Preheat oven to 275-300 F.
Heat 1 tablespoon of cooking oil over medium-high heat in a large skillet. Sear the cowboy ribeye for about 2 minutes per side. Also sear it around the perimeter.
Place the steak onto the rack of a roasting pan placed onto a baking sheet. Cook it in the oven until your desired doneness. (About 45 minutes for rare and 125 F; 45-50 minutes for medium-rare at 135 F; 50-55 minutes for medium at 145 F.)
Pull out the steak and rest it for 10-15 minutes before serving.
OVEN - REVERSE SEAR METHOD
Preheat the oven to 275-300 F.
Place the seasoned cowboy steak onto the rack of a roasting pan, placed over a baking sheet. Cook it until the internal temperature measured with digital themometer in the center of the steak registers about 110 F. Flip it once in the process.
Heat cooking oil and butter in a cast iron skillet over medium-high heat. Add the garlic and thyme, move around a bit. Add the steak and sear it on all sides, flipping every 30-60 seconds until the desired brownness and doneness are reached. Baste with the pan liquids.

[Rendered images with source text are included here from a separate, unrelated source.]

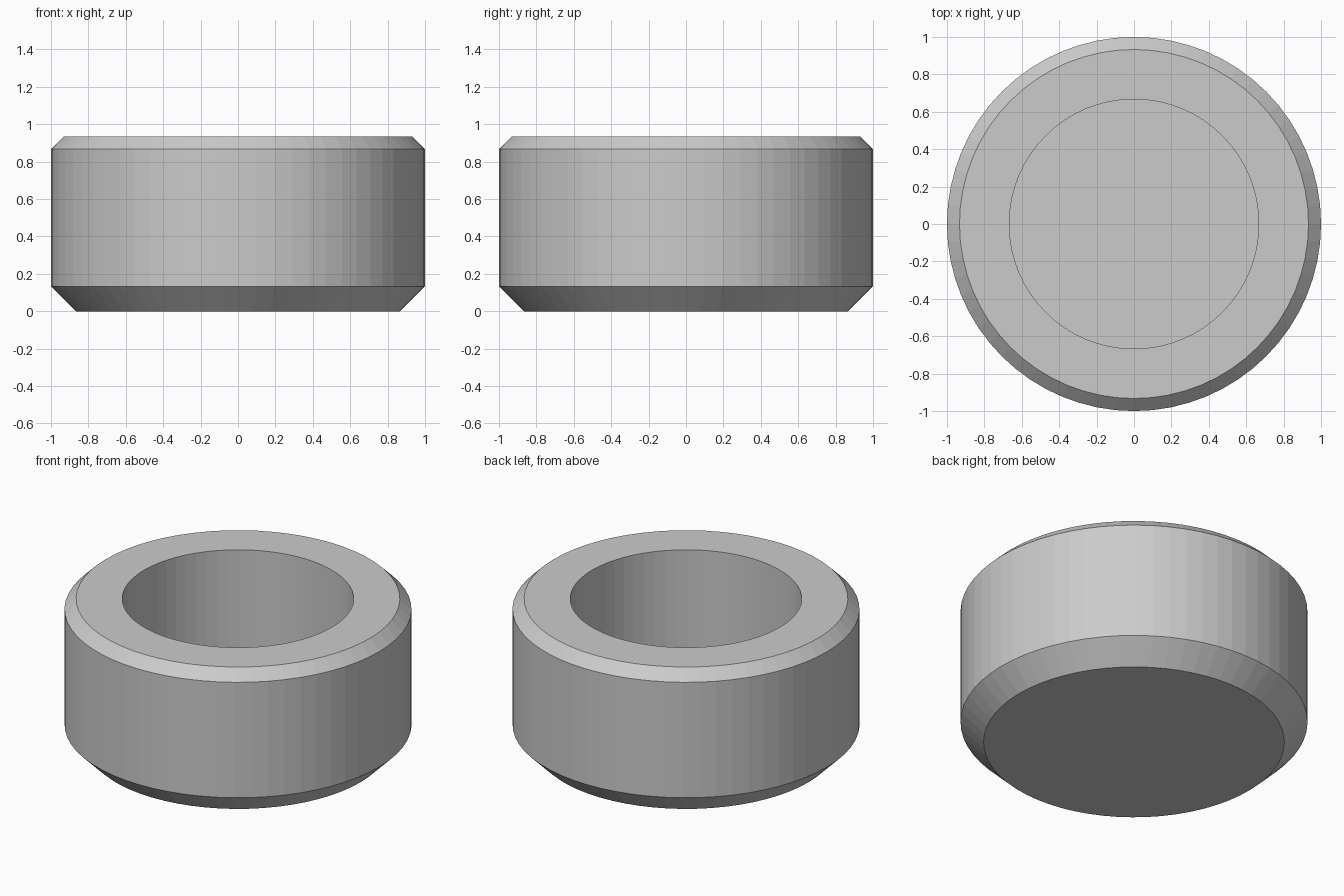
import bpy, bmesh
from math import cos, sin, tau

if "Cube" in bpy.data.objects:
    bpy.data.objects.remove(bpy.data.objects["Cube"])

SEGMENTS = 64

# Half section (radius, height): bottom chamfer, wall, top chamfer, rim, blind bore
profile = [(0.867, 0.0), (1.0, 0.133), (1.0, 0.867), (0.933, 0.933),
           (0.667, 0.933), (0.667, 0.2)]

bm = bmesh.new()
rings = [[bm.verts.new((r * cos(tau * i / SEGMENTS), r * sin(tau * i / SEGMENTS), z))
          for i in range(SEGMENTS)] for r, z in profile]

# Revolved walls
for a, b in zip(rings, rings[1:]):
    for i in range(SEGMENTS):
        j = (i + 1) % SEGMENTS
        bm.faces.new((a[i], a[j], b[j], b[i]))

# Underside and bore floor
bm.faces.new(rings[0][::-1])
bm.faces.new(rings[-1])
bmesh.ops.recalc_face_normals(bm, faces=bm.faces)

mesh = bpy.data.meshes.new("chamfered_cup")
bm.to_mesh(mesh)
bm.free()
cup = bpy.data.objects.new("chamfered_cup", mesh)
bpy.context.collection.objects.link(cup)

GAS GRILL (INDIRECT HEAT METHOD)
Light one side burner of the grill and preheat it to 225-250 F.
Place the seasoned cowboy steak on the grate away from the direct heat and close the lid.
Indirectly grill flipping every 5-10 minutes, side to side and end to end, until the internal temperature reaches 125 F. In this manner all sides of the cut are nearer to the heat source at intervals, yet never directly over it.
Crank up the heat (you may want to turn on a second burner) to high. In the meantime temporarily remove the steak to a plate and cover it with foil to keep warm. When the grate is really hot place the steak directly over a hot burner to sear it. Flip it every 30-60 seconds for about 3-5 minutes until the desired level of browned crust forms and the temperature for your desired doneness is reached (135 F for medium-rare).
Remove from the heat and rest for 10-15 minutes before serving.
CHARCOAL GRILL (INDIRECT HEAT METHOD)
Light charcoals in chimney and when hot pour on one side of the grill, effectively creating dual heat zones. Close the grill and allow the internal grill temperature to reach the 225-250 F range.
Place the seasoned cowboy steak on the grate away from the direct heat so that it can cook gradually. Every five minutes or so open the grill and move it – rotate it 45 degrees, then flip it over and again rotate 45 degrees. Continue to indirectly grill in this manner until a meat themometer registers 100-110 F when inserted in the thickest part, away from bone.
Temporarily move the steak to a plate and cover it with foil to stay warm. Add about half a chimney of hot coals (start these in advance while the steak still has not reached 100 F).
Once the grate is really hot sear the ribeye directly over the charcoals, flipping every 30-60 seconds or so until desired bronwness and temperatures are reached.
Rest the steak for 10-15 minutes before slicing.
SOUS VIDE METHOD
Vacuum seal the seasoned cowboy steak.
Preheat a sous vide water bath in appropariately sized container to 120 F (for rare or medium-rare, 130 F for medium or higher).
Sous vide the steak for 2 to 3 hours until the preset temperature is reached. When ready to sear, remove vaccum bag, pat dry and season again (only lightly this time).
Sear on the grates of a hot grill over direct heat, flipping every 30-60 seconds until the desired level of browned crust is achieved and the internal temperature of desired doneness is registered. Alternatively, hard sear in a skillet with oil and butter as described under the reverse sear method.
In general the temperatures for doneness of a cowboy steak are as follows:
Rare: pull steak at 125 F
Medium-rare: pull steak at 135 F
Medium: pull steak at 145 F
Medium-well: pull steak at 150-155 F
Well done: pull steak at 160 F
Note that cooking time depends on a multitude of factors - from precise steak size and weight to selected method and the temperature of the low and slow component of the two stage cooking process. Because of the dramatic variations in cooking times check the temperatures often - this is your best guideline.
Nutrition Information:Yield: 3 Serving Size: 1
Amount Per Serving: Calories: 286Total Fat: 22gSaturated Fat: 8gTrans Fat: 0gUnsaturated Fat: 11gCholesterol: 82mgSodium: 295mgCarbohydrates: 1gFiber: 0gSugar: 0gProtein: 20g